Task item: Once the pictures have been excluded, set down each remaining entry word for word.

Material provided:
====
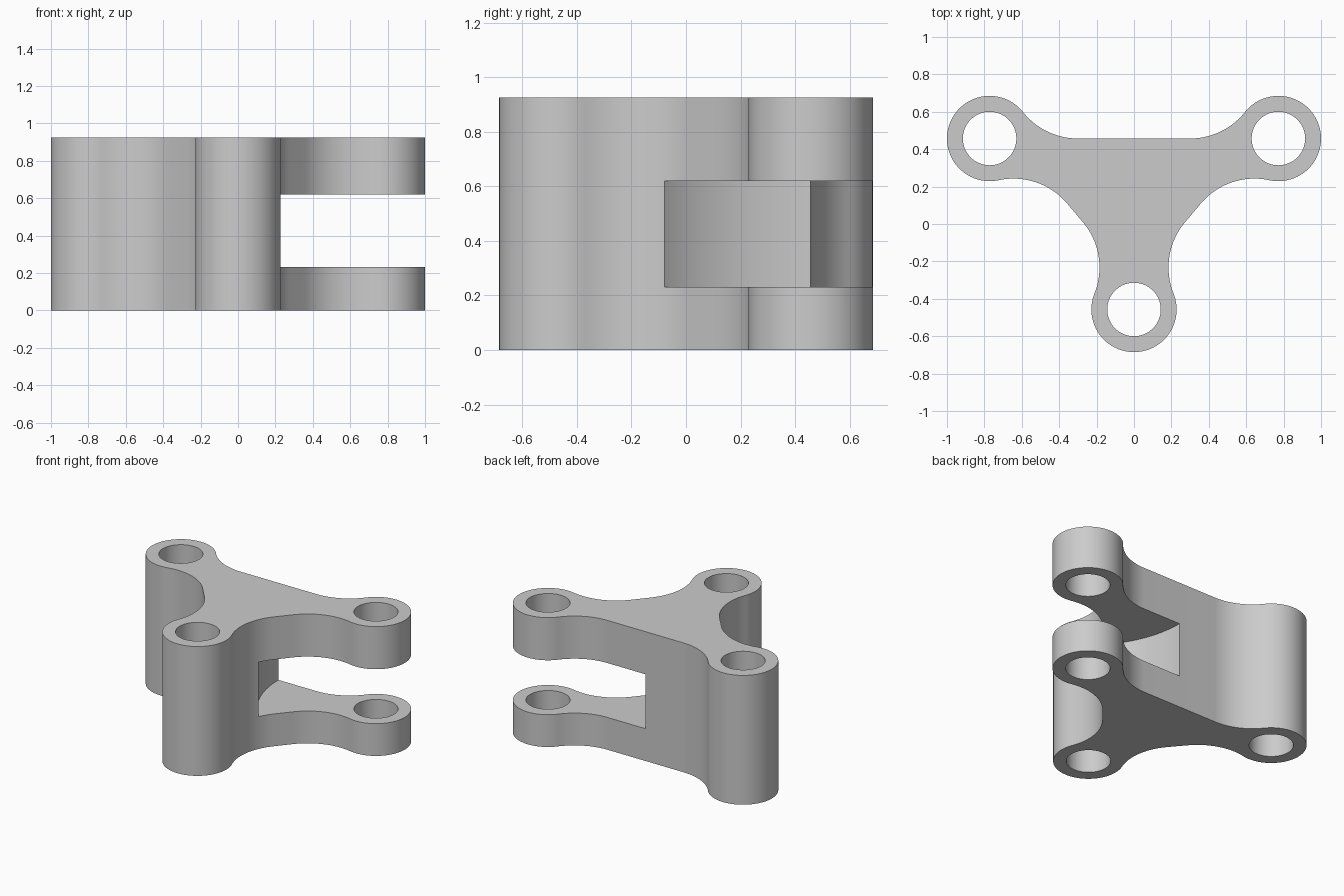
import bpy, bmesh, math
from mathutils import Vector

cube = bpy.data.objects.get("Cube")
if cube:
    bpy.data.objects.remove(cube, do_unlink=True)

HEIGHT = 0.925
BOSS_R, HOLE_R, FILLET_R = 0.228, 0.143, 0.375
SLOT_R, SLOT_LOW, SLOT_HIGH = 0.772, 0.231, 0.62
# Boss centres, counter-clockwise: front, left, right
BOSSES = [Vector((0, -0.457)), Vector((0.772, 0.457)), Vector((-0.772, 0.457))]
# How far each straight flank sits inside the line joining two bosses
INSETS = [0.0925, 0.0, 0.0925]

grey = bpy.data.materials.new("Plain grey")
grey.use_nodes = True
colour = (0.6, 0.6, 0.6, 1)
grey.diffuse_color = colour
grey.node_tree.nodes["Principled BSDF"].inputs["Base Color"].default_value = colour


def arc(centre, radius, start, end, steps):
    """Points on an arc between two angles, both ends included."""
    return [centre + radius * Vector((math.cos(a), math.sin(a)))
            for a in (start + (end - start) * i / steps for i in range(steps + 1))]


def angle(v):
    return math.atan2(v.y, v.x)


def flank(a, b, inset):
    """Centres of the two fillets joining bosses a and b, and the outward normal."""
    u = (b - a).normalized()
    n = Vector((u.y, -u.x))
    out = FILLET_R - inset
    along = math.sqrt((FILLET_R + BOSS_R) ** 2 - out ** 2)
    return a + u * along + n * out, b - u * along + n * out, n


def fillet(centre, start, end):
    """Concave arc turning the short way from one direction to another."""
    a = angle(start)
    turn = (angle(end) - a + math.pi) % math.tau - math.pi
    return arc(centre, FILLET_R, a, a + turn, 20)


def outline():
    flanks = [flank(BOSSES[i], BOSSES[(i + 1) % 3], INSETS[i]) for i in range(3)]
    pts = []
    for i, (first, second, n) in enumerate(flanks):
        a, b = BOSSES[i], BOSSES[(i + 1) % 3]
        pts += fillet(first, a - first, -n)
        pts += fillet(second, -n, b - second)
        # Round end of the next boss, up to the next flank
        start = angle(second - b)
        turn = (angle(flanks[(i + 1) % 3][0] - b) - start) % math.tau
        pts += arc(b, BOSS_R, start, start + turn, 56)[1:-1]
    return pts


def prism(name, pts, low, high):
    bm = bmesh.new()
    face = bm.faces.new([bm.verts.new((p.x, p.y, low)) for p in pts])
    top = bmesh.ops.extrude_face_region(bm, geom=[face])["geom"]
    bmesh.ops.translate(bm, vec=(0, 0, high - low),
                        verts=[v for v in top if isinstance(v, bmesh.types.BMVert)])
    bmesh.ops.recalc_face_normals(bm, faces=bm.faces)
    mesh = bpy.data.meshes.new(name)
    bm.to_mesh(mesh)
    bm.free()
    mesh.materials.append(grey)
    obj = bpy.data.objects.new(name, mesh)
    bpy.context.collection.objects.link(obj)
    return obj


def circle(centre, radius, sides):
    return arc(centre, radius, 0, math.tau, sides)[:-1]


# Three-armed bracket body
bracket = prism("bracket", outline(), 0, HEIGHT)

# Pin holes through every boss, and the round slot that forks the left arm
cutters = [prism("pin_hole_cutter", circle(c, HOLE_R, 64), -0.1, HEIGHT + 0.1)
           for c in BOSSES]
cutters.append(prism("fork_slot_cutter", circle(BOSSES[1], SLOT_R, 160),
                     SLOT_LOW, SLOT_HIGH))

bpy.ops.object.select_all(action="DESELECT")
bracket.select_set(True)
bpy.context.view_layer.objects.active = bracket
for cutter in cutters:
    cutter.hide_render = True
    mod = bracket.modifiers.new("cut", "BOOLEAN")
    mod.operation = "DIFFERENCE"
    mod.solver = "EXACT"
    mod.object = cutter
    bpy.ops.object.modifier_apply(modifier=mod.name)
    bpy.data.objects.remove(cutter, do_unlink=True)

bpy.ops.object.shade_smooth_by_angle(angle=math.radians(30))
====
Exercise response:
import bpy, bmesh, math
from mathutils import Vector

cube = bpy.data.objects.get("Cube")
if cube:
    bpy.data.objects.remove(cube, do_unlink=True)

HEIGHT = 0.925
BOSS_R, HOLE_R, FILLET_R = 0.228, 0.143, 0.375
SLOT_R, SLOT_LOW, SLOT_HIGH = 0.772, 0.231, 0.62
# Boss centres, counter-clockwise: front, left, right
BOSSES = [Vector((0, -0.457)), Vector((0.772, 0.457)), Vector((-0.772, 0.457))]
# How far each straight flank sits inside the line joining two bosses
INSETS = [0.0925, 0.0, 0.0925]

grey = bpy.data.materials.new("Plain grey")
grey.use_nodes = True
colour = (0.6, 0.6, 0.6, 1)
grey.diffuse_color = colour
grey.node_tree.nodes["Principled BSDF"].inputs["Base Color"].default_value = colour


def arc(centre, radius, start, end, steps):
    """Points on an arc between two angles, both ends included."""
    return [centre + radius * Vector((math.cos(a), math.sin(a)))
            for a in (start + (end - start) * i / steps for i in range(steps + 1))]


def angle(v):
    return math.atan2(v.y, v.x)


def flank(a, b, inset):
    """Centres of the two fillets joining bosses a and b, and the outward normal."""
    u = (b - a).normalized()
    n = Vector((u.y, -u.x))
    out = FILLET_R - inset
    along = math.sqrt((FILLET_R + BOSS_R) ** 2 - out ** 2)
    return a + u * along + n * out, b - u * along + n * out, n


def fillet(centre, start, end):
    """Concave arc turning the short way from one direction to another."""
    a = angle(start)
    turn = (angle(end) - a + math.pi) % math.tau - math.pi
    return arc(centre, FILLET_R, a, a + turn, 20)


def outline():
    flanks = [flank(BOSSES[i], BOSSES[(i + 1) % 3], INSETS[i]) for i in range(3)]
    pts = []
    for i, (first, second, n) in enumerate(flanks):
        a, b = BOSSES[i], BOSSES[(i + 1) % 3]
        pts += fillet(first, a - first, -n)
        pts += fillet(second, -n, b - second)
        # Round end of the next boss, up to the next flank
        start = angle(second - b)
        turn = (angle(flanks[(i + 1) % 3][0] - b) - start) % math.tau
        pts += arc(b, BOSS_R, start, start + turn, 56)[1:-1]
    return pts


def prism(name, pts, low, high):
    bm = bmesh.new()
    face = bm.faces.new([bm.verts.new((p.x, p.y, low)) for p in pts])
    top = bmesh.ops.extrude_face_region(bm, geom=[face])["geom"]
    bmesh.ops.translate(bm, vec=(0, 0, high - low),
                        verts=[v for v in top if isinstance(v, bmesh.types.BMVert)])
    bmesh.ops.recalc_face_normals(bm, faces=bm.faces)
    mesh = bpy.data.meshes.new(name)
    bm.to_mesh(mesh)
    bm.free()
    mesh.materials.append(grey)
    obj = bpy.data.objects.new(name, mesh)
    bpy.context.collection.objects.link(obj)
    return obj


def circle(centre, radius, sides):
    return arc(centre, radius, 0, math.tau, sides)[:-1]


# Three-armed bracket body
bracket = prism("bracket", outline(), 0, HEIGHT)

# Pin holes through every boss, and the round slot that forks the left arm
cutters = [prism("pin_hole_cutter", circle(c, HOLE_R, 64), -0.1, HEIGHT + 0.1)
           for c in BOSSES]
cutters.append(prism("fork_slot_cutter", circle(BOSSES[1], SLOT_R, 160),
                     SLOT_LOW, SLOT_HIGH))

bpy.ops.object.select_all(action="DESELECT")
bracket.select_set(True)
bpy.context.view_layer.objects.active = bracket
for cutter in cutters:
    cutter.hide_render = True
    mod = bracket.modifiers.new("cut", "BOOLEAN")
    mod.operation = "DIFFERENCE"
    mod.solver = "EXACT"
    mod.object = cutter
    bpy.ops.object.modifier_apply(modifier=mod.name)
    bpy.data.objects.remove(cutter, do_unlink=True)

bpy.ops.object.shade_smooth_by_angle(angle=math.radians(30))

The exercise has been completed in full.